Fish catch and fisher incomes before and after installation of artificial reefs in Panguil Bay, northern Mindanao HP Moncay & LP Cablo - In TU Bagarinao (Ed.), Research Output of the Fisheries Sector Program, 2007 - Bureau of Agricultural Research, Department of AgricultureTwo artificial reef complexes (10 modules) were deployed in Panguil Bay in 1990. The effect of the ARs on the fish catch and fisher incomes was studied from March 1993 to April 1994 in Purok 3, 4, 6, and 7 in San Antonio, Ozamis City and in Poblacion 1 and 4 in Clarin, Misamis Occidental. Clarin‘s 40 full-time fisher respondents had 50 outrigger boats, all without engines, and used 181 fishing gears, 93% of them simple or multiple hand lines. San Antonio‘s 80 full-time fisher respondents had 87 non-motor boats and 44 motor boats and used 489 fishing gears, 86% of them bottom-set gill nets. The fishers worked an average of 19 days a month and four hours a day. The fishing grounds were mostly between 3 and 3.5 km from shore, and the gears were operated in waters about 50 m deep. Of about 17,000 kg of fish harvested in Clarin and San Antonio over one year, 33% came from bottom-set gill nets, 32% from bottom-set long lines, and 28% from multiple hand lines. The catch included a great variety of fishes, plus shrimps and cuttlefish; threadfins made up 13% of the total volume by weight, slipmouths 10%, and sardines 7%. The catch ranged from 2,382 kg valued at P75,862 in Purok 3 to 3,212 kg worth P97,303 in Poblacion 1, but in Purok 7, the catch was 2,965 kg worth P123,195. The average annual revenues of fishers was P24,191 in San Antonio and P11,472 in Clarin, corresponding to monthly earnings of P2,016 and P956, respectively.
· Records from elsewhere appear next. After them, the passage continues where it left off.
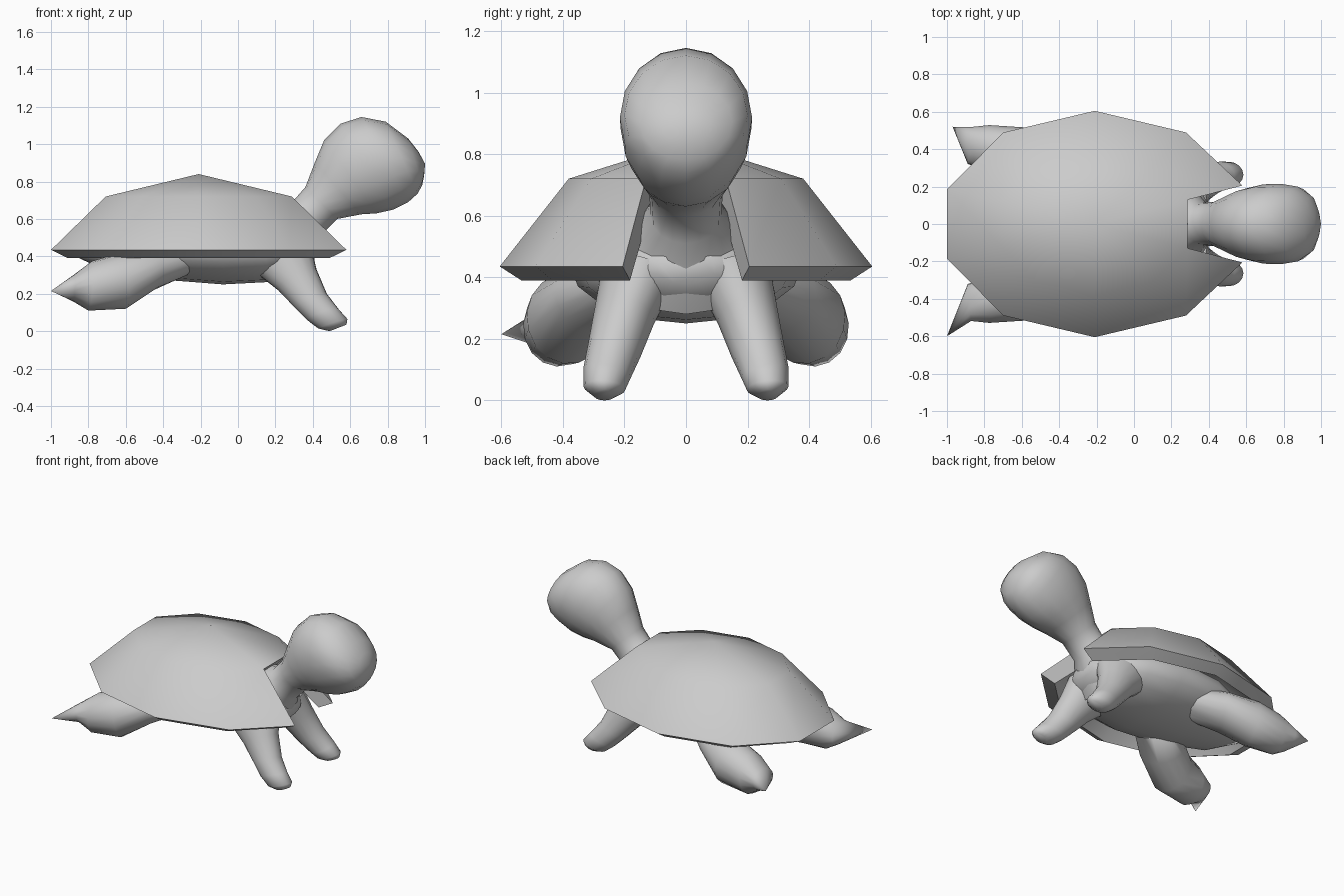
import bpy, bmesh
from math import cos, sin, pi, radians
from mathutils import Vector

if "Cube" in bpy.data.objects:
    bpy.data.objects.remove(bpy.data.objects["Cube"])


def finish(bm, name, angle):
    bmesh.ops.recalc_face_normals(bm, faces=bm.faces)
    mesh = bpy.data.meshes.new(name)
    bm.to_mesh(mesh)
    bm.free()
    ob = bpy.data.objects.new(name, mesh)
    bpy.context.collection.objects.link(ob)
    bpy.ops.object.select_all(action='DESELECT')
    ob.select_set(True)
    bpy.context.view_layer.objects.active = ob
    bpy.ops.object.shade_smooth_by_angle(angle=radians(angle))
    return ob


def loft(name, sections, side=1, tip=None, sides=16):
    """Skin oval sections, each given by two opposite points and a half width."""
    bm = bmesh.new()
    secs = [(Vector(p), Vector(q), w) for p, q, w in sections]
    mids = [(p + q) / 2 for p, q, w in secs]
    rings = []
    for i, (p, q, w) in enumerate(secs):
        along = mids[min(i + 1, len(mids) - 1)] - mids[max(i - 1, 0)]
        half = (p - q) / 2
        lateral = along.cross(half).normalized() * w
        ring = []
        for k in range(sides):
            a = 2 * pi * k / sides
            v = mids[i] + half * cos(a) + lateral * sin(a)
            ring.append(bm.verts.new((v.x, v.y * side, v.z)))
        rings.append(ring)
    for a, b in zip(rings, rings[1:]):
        for k in range(sides):
            j = (k + 1) % sides
            bm.faces.new((a[k], a[j], b[j], b[k]))
    bm.faces.new(rings[0])
    if tip:
        t = bm.verts.new(tip)
        for k in range(sides):
            bm.faces.new((rings[-1][k], rings[-1][(k + 1) % sides], t))
    else:
        bm.faces.new(rings[-1])
    return finish(bm, name, 75)


# Shell: ten-sided dome with a neck notch, outer and inner skins joined at the rim
def shell():
    bm = bmesh.new()
    borders = []
    for rim, shoulder, apex in (((1, .435), (.63, .72), .84),
                                ((.884, .39), (.54, .64), .76)):
        rings = []
        for k, z in (rim, shoulder):
            ring = []
            for i in range(10):
                a = radians(18 + 36 * i)
                widen = 1.1 if i in (0, 9) else 1
                ring.append(bm.verts.new((-.21 + .83 * k * cos(a),
                                          .605 * k * sin(a) * widen, z)))
            rings.append(ring)
        low, high = rings
        top = bm.verts.new((-.21, 0, apex))
        for i in range(10):
            j = (i + 1) % 10
            bm.faces.new((high[i], high[j], top))
            if i < 9:  # the missing front panel is the notch
                bm.faces.new((low[i], low[j], high[j], high[i]))
        borders.append(low + [high[9], high[0]])
    outer, inner = borders
    for i in range(12):
        j = (i + 1) % 12
        bm.faces.new((outer[i], outer[j], inner[j], inner[i]))
    finish(bm, "shell", 50)


shell()

# Belly: (x, top z, bottom z, half width)
belly = [(-.87, .45, .40, .08), (-.72, .53, .33, .25), (-.4, .62, .275, .36),
         (-.08, .64, .25, .38), (.15, .60, .262, .34), (.31, .57, .30, .25),
         (.41, .48, .38, .10)]
loft("belly", [((x, 0, t), (x, 0, b), w) for x, t, b, w in belly])

# Neck and head: top x, z, bottom x, z, half width
head = [(.05, .64, .33, .28, .25), (.2, .67, .40, .40, .18), (.29, .69, .44, .51, .115),
        (.36, .77, .53, .60, .12), (.41, .90, .66, .625, .16),
        (.46, 1.02, .74, .63, .19), (.55, 1.11, .83, .65, .212),
        (.66, 1.145, .91, .69, .215), (.79, 1.12, .96, .735, .2),
        (.91, 1.03, .985, .78, .15), (.965, .96, .995, .83, .08)]
loft("head_and_neck", [((a, 0, b), (c, 0, d), w) for a, b, c, d, w in head],
     tip=(1, 0, .895))

# Legs on both sides
front = [((.39, .12, .46), (.08, .20, .33), .12),
         ((.42, .18, .33), (.21, .22, .225), .1),
         ((.475, .225, .2), (.30, .24, .13), .088),
         ((.54, .25, .115), (.37, .265, .06), .078),
         ((.585, .265, .065), (.43, .265, .014), .068),
         ((.58, .265, .035), (.49, .265, .0), .035)]
rear = [((-.32, .18, .47), (-.30, .18, .29), .13),
        ((-.5, .29, .44), (-.45, .30, .22), .15),
        ((-.66, .37, .41), (-.6, .40, .12), .14),
        ((-.78, .40, .375), (-.8, .42, .11), .12),
        ((-.88, .41, .30), (-.88, .43, .16), .1)]
for label, s, tip in (("back", 1, (-.97, .52, .21)), ("front", -1, (-1, -.6, .215))):
    loft("front_leg_" + label + "_side", front, s)
    loft("rear_flipper_" + label + "_side", rear, s, tip)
The revenues and net incomes were low, but the returns on investment were high (78–300%). The fishing boat, with or without engine and gas, was the major expense incurred by the fishers. Between 1989 and 1993–94, the volume of fish catch increased two-fold in San Antonio and four-fold in Clarin. The average annual income of fishers in the six villages increased by 10–60% after the ARs, and the average annual expenses also increased by 5–30%. In 1993-94, the computed return on investment was 105% in San Antonio and 274% in Clarin, higher than in 1989.
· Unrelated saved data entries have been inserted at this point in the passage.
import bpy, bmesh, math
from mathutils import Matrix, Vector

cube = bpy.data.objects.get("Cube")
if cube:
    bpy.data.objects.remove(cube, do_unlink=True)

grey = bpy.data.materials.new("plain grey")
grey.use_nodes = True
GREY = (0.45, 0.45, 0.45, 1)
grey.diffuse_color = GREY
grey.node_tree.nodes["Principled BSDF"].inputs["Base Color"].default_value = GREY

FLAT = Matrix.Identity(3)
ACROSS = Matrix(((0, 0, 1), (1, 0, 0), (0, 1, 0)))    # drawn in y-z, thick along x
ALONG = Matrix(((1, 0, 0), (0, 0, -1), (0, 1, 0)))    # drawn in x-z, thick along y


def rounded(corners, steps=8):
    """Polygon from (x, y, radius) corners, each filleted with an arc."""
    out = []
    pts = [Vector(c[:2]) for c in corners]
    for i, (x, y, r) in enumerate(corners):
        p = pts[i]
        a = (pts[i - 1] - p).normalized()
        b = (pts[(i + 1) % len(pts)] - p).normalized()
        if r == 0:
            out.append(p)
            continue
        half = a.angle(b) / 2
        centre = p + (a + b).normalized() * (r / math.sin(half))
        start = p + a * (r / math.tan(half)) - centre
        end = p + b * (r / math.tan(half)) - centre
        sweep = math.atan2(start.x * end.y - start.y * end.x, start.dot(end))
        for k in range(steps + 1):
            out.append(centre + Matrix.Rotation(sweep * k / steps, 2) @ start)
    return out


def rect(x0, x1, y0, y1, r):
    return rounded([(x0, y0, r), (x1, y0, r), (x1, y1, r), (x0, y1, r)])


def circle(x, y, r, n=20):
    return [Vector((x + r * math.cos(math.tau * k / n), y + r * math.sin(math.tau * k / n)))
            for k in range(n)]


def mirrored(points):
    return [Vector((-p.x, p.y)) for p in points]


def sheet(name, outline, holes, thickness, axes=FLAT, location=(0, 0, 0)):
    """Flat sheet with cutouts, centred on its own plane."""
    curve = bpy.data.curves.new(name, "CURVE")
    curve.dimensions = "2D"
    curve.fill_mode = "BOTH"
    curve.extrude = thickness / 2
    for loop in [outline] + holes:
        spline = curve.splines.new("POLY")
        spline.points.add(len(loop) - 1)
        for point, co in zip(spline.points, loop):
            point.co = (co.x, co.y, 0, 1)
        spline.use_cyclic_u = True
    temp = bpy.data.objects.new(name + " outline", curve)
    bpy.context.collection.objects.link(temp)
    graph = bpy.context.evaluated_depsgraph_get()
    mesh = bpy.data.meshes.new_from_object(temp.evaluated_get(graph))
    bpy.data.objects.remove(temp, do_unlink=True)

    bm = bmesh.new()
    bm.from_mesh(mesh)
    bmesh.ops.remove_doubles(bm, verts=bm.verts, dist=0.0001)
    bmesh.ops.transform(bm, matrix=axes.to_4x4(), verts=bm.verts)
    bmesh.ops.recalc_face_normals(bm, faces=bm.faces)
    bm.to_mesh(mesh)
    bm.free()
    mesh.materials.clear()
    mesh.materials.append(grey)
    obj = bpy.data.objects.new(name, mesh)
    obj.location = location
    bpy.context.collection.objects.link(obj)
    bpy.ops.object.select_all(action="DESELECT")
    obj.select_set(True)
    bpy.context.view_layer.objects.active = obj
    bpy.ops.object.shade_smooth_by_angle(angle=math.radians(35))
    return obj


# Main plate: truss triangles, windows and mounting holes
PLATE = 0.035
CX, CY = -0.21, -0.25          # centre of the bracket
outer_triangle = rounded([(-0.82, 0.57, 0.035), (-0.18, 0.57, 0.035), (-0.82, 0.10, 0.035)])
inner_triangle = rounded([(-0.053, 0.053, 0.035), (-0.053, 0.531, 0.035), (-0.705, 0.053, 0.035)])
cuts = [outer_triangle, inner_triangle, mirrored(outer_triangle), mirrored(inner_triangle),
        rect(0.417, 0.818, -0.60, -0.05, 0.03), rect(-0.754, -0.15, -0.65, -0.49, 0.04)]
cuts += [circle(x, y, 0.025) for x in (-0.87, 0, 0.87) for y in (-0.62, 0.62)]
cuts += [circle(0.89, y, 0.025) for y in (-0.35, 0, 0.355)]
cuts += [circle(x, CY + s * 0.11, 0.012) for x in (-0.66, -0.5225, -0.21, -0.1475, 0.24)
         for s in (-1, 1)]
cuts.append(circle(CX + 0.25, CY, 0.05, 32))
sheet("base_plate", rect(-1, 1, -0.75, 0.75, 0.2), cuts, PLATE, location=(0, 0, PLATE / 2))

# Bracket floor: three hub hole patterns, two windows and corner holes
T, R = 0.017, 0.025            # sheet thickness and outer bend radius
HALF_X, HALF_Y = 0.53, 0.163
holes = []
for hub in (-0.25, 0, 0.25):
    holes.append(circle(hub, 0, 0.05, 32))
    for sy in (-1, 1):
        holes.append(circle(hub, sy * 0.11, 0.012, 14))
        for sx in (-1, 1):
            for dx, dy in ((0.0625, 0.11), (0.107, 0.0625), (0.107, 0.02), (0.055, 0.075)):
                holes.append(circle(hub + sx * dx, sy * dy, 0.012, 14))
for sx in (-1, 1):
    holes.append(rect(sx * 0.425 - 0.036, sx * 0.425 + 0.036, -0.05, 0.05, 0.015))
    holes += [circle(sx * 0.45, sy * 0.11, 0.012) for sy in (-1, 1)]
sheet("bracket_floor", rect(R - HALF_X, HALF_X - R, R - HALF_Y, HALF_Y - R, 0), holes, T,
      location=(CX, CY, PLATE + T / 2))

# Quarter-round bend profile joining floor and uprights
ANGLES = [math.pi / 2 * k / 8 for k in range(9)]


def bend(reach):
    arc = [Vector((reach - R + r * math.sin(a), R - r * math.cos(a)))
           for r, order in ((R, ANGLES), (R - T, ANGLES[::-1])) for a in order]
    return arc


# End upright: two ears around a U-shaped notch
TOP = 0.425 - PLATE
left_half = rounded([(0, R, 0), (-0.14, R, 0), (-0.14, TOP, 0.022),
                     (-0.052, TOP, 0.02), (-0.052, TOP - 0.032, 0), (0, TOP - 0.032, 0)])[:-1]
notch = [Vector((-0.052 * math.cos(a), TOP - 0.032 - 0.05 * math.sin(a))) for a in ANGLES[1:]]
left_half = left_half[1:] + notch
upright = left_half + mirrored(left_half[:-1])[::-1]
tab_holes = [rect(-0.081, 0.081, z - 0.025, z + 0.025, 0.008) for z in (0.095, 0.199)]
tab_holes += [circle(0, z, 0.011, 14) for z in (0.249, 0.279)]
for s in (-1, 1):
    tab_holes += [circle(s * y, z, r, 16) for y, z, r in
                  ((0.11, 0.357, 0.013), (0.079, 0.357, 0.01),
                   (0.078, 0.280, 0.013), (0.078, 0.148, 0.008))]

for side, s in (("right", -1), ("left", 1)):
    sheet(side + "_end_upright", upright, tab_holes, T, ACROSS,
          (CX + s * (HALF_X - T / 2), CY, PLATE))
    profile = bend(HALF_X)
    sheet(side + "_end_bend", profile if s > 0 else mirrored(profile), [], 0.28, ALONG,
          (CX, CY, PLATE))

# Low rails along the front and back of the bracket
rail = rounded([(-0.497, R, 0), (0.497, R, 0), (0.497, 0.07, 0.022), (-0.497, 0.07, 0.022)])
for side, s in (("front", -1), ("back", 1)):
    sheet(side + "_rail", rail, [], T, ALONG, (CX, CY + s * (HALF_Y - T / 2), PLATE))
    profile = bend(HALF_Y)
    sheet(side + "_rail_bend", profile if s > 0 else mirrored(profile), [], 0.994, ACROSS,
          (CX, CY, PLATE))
Conference paperPM Nieves, NR Olfindo & AM Macale - In MRR Romana-Eguia, FD Parado-Estepa, ND Salayo & MJH Lebata-Ramos (Eds.), Resource Enhancement and Sustainable Aquaculture Practices in Southeast Asia: Challenges in Responsible Production … International Workshop on Resource Enhancement and Sustainable Aquaculture Practices in Southeast Asia 2014 (RESA), 2015 - Aquaculture Department, Southeast Asian Fisheries Development CenterAssessment of the status of swimming crab fisheries in San Miguel Bay with focus on Christian or Crucifix crab, Charybdis feriatus, was undertaken from November 2011 to January 2013. An analytical length-based fish stock assessment was employed using the FISAT (version 1.2.2). A total of 7,679 length frequencies (3,612 C. feriatus and 4,067 Portunus pelagicus) were used in the analysis. About 15 and 14 percent gravid females were harvested monthly for both species that may contribute to recruitment overfishing. Population parameters showed exploitation rate (E) for P. pelagicus and C. feriatus exceeded the optimum exploitation (E0.5) implying excessive fishing effort and heavily exploited stocks. Size at maturity of C. feriatus and P. pelagicus in San Miguel Bay is 8.3 cm and 8.5 cm, respectively. Doable options for resources conservation and management strategies are proposed and supported by local government units (LGUs) including the Integrated Fisheries and Aquatic Resource Management Council.